Dan Abrams spoke tonight at the Carolina Theater in Greensboro as part of Elon Law’s 2022-23 Distinguished Leadership Lecture Series. The media entrepreneur touched on media law, defamation and bias throughout his lecture.
Abrams, a graduate of Columbia Law School, has amassed a number of accomplishments in the fields of journalism and law throughout his career. In addition to writing for the New York Times and Wall Street Journal and co-anchoring ABC’s Dateline, Abrams is also known for his work on programs such as Dan Abrams Live, On Patrol: Live, and the his radio show, “The Dan Abrams Show: Where Politics Meets the Law.”
Tonight, he spoke to Elon law students and the Greensboro community about his career and the importance of knowing the facts in today’s ever-changing and polarizing media landscape. Abrams addressed the audience directly, telling personal stories and sharing his thoughts on the subject of free speech, prejudice and the law.
Elon Law professor Enrique Armjio, a fellow at Yale Law School’s Information Society Project and UNC Chapel Hill’s Center for Information, Technology and Public Life, opened the conversation by asking Abrams about his thoughts on bias. They discussed court cases and the battle between lawyers and the media.
“Prejudice is a very different response today than it was 15 years ago. Today, people have the ability to do their own research, but they are too quiet to admit that they are wrong sometimes,” Abrams said.
The conversation then shifted to Abrams’ opinion on social media and the role it plays in the lives of young people today.
“Social media has made it worse. Social media is worse in the sense that people get all their information from there. There’s no filter,” Abrams said.
To close the Nov. 2 lecture, audience members were able to ask Abrams questions. Many asked for advice he would give to future law and journalism students.
LaTaylin Maxwell, a senior at Guilford College, said he is Dan Abrams’ “biggest fan” and was looking forward to the session. He hopes to pursue a career in law enforcement after graduation and attended the lecture curious as to whether law school might be a good option for him.
Maxwell had the chance to ask Abrams about law school and said he was surprised when Abrams suggested he look at more affordable paths.
“I had a lot of professors at Guilford College tell me it was a good idea. So here’s someone who actually went to law school,” Maxwell said. “So I think listening to him and actually getting the answer to the question answered me. I was surprised by his answer.”
However, Abrams encouraged the audience to be bold in pursuing their passions.

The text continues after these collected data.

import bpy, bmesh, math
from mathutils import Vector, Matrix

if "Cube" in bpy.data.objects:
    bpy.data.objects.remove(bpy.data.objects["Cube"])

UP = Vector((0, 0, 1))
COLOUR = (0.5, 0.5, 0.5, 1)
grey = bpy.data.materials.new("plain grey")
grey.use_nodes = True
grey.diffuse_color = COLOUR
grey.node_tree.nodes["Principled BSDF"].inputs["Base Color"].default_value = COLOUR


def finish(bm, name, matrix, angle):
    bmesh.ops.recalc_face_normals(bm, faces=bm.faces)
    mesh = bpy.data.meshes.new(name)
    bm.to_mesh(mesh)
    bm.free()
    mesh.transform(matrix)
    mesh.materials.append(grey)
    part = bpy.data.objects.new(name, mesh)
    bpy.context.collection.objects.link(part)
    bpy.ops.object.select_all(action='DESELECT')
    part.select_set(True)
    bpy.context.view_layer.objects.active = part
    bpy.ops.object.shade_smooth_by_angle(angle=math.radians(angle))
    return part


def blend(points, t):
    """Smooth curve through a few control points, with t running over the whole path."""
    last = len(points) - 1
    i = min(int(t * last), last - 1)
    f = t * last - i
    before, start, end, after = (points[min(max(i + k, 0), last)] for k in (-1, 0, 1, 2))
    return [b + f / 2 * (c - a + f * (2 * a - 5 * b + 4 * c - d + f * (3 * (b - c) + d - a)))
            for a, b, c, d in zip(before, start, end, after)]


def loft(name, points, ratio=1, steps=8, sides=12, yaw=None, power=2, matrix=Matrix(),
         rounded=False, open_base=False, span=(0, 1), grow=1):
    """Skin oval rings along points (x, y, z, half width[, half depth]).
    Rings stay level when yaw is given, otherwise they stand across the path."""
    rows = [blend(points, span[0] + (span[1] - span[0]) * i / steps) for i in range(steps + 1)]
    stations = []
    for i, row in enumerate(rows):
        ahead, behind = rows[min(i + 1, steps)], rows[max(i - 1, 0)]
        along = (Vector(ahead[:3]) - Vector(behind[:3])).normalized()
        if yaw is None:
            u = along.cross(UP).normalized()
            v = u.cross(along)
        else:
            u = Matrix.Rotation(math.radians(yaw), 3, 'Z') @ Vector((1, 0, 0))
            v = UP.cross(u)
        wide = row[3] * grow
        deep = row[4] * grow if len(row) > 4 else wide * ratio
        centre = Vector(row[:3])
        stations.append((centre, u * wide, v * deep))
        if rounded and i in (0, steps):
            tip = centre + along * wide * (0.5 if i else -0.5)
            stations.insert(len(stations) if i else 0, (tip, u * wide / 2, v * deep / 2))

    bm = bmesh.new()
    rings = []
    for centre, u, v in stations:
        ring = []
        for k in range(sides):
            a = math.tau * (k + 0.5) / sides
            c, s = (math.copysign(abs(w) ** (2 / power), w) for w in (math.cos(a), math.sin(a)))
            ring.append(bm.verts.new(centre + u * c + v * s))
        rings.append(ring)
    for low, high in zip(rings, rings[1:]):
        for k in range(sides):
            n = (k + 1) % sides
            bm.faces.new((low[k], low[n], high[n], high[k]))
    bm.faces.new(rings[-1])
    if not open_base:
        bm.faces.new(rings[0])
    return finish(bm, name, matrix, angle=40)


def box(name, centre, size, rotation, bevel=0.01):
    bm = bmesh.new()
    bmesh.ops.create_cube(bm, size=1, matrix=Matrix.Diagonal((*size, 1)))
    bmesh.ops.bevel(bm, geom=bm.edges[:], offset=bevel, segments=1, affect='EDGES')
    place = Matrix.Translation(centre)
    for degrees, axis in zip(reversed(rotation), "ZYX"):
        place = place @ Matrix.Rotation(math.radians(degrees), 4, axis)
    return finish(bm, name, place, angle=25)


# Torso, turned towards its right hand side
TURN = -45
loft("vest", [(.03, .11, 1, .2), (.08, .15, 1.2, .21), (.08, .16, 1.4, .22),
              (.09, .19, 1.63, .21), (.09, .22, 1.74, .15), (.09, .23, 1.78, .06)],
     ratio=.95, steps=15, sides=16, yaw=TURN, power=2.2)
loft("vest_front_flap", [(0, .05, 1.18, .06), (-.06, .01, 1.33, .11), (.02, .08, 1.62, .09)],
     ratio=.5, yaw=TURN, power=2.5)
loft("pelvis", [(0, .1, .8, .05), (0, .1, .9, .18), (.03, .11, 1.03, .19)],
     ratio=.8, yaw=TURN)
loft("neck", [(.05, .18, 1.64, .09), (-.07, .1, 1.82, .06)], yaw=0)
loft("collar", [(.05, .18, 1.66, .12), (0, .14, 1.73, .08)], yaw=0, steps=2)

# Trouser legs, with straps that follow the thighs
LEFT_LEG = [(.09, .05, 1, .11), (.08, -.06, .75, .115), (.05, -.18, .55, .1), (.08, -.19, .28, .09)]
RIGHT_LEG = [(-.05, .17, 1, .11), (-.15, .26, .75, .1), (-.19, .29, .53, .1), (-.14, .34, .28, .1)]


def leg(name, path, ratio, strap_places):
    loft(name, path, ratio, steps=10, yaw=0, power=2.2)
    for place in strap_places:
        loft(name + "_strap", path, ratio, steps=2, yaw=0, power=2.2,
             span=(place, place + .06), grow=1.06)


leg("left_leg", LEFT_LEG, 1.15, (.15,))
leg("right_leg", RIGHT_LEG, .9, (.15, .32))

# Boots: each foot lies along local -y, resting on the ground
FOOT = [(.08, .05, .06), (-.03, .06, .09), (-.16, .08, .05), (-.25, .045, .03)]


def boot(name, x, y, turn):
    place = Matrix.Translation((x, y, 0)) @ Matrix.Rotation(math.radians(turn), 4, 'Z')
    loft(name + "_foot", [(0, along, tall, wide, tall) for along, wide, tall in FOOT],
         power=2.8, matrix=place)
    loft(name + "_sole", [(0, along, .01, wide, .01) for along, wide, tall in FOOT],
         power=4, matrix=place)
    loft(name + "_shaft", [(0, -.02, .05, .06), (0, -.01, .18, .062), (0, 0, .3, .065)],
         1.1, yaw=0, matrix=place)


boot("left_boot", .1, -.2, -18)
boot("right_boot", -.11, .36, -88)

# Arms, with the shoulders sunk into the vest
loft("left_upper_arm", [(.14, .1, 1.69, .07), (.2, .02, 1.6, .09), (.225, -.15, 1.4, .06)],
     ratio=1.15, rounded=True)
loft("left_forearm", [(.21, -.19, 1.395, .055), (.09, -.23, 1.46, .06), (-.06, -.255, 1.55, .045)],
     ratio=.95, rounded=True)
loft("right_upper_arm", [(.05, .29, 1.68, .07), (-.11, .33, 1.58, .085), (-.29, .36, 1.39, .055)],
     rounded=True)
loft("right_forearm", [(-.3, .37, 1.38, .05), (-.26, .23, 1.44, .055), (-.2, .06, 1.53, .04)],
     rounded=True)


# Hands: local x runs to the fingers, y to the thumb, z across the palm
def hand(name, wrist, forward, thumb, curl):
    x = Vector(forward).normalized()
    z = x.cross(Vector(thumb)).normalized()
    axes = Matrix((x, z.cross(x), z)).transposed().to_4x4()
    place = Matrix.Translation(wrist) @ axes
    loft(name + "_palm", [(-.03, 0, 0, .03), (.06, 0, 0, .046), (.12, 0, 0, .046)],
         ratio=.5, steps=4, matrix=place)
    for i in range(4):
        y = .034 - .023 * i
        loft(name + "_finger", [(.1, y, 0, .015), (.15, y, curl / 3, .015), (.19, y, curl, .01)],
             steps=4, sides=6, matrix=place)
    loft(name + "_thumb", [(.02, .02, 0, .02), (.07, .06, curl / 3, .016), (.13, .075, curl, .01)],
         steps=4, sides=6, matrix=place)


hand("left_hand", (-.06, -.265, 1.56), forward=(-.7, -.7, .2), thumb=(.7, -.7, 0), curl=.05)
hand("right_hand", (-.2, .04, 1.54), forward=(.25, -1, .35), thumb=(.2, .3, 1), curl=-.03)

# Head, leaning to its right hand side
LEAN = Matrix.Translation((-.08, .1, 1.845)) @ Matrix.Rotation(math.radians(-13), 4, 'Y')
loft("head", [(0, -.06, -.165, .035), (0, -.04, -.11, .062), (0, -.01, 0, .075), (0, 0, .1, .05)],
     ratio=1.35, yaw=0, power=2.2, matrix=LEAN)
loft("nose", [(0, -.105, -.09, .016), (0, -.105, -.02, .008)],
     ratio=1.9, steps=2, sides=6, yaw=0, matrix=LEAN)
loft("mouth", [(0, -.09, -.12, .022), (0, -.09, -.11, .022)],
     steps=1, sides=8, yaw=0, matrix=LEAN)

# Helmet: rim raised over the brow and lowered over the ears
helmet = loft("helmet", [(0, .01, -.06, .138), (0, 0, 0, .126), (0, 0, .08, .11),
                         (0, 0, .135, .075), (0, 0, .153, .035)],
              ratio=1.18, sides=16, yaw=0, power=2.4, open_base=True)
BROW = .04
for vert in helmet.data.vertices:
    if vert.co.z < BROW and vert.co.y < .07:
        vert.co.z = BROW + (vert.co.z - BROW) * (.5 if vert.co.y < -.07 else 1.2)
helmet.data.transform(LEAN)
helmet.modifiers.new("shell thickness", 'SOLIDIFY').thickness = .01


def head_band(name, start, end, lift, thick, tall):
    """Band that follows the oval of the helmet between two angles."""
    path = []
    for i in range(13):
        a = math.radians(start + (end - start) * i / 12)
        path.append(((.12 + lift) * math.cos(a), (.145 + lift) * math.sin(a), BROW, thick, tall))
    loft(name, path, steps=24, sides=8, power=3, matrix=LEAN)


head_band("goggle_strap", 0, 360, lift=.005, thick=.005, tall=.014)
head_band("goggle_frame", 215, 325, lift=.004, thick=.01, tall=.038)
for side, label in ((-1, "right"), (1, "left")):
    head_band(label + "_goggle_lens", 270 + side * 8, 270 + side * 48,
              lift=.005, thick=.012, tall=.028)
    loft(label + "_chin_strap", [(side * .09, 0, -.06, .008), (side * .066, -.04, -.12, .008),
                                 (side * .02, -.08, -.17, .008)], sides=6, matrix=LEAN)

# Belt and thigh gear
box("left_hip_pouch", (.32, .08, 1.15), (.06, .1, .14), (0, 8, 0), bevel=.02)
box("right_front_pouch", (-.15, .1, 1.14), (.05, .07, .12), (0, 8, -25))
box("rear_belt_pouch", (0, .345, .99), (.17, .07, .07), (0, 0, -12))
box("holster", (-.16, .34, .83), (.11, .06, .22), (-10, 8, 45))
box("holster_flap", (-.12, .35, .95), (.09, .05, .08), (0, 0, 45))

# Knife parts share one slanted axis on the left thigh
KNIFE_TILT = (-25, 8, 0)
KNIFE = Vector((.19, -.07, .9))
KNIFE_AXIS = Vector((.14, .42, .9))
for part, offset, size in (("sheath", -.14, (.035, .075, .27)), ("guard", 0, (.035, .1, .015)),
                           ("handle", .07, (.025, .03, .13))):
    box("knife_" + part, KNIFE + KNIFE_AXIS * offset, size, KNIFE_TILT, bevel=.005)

“If you want it, do it… go out there and just do it. If you see a story that your station isn’t covering, go cover it and give it to them,” Abrams said. “Put yourself out there.”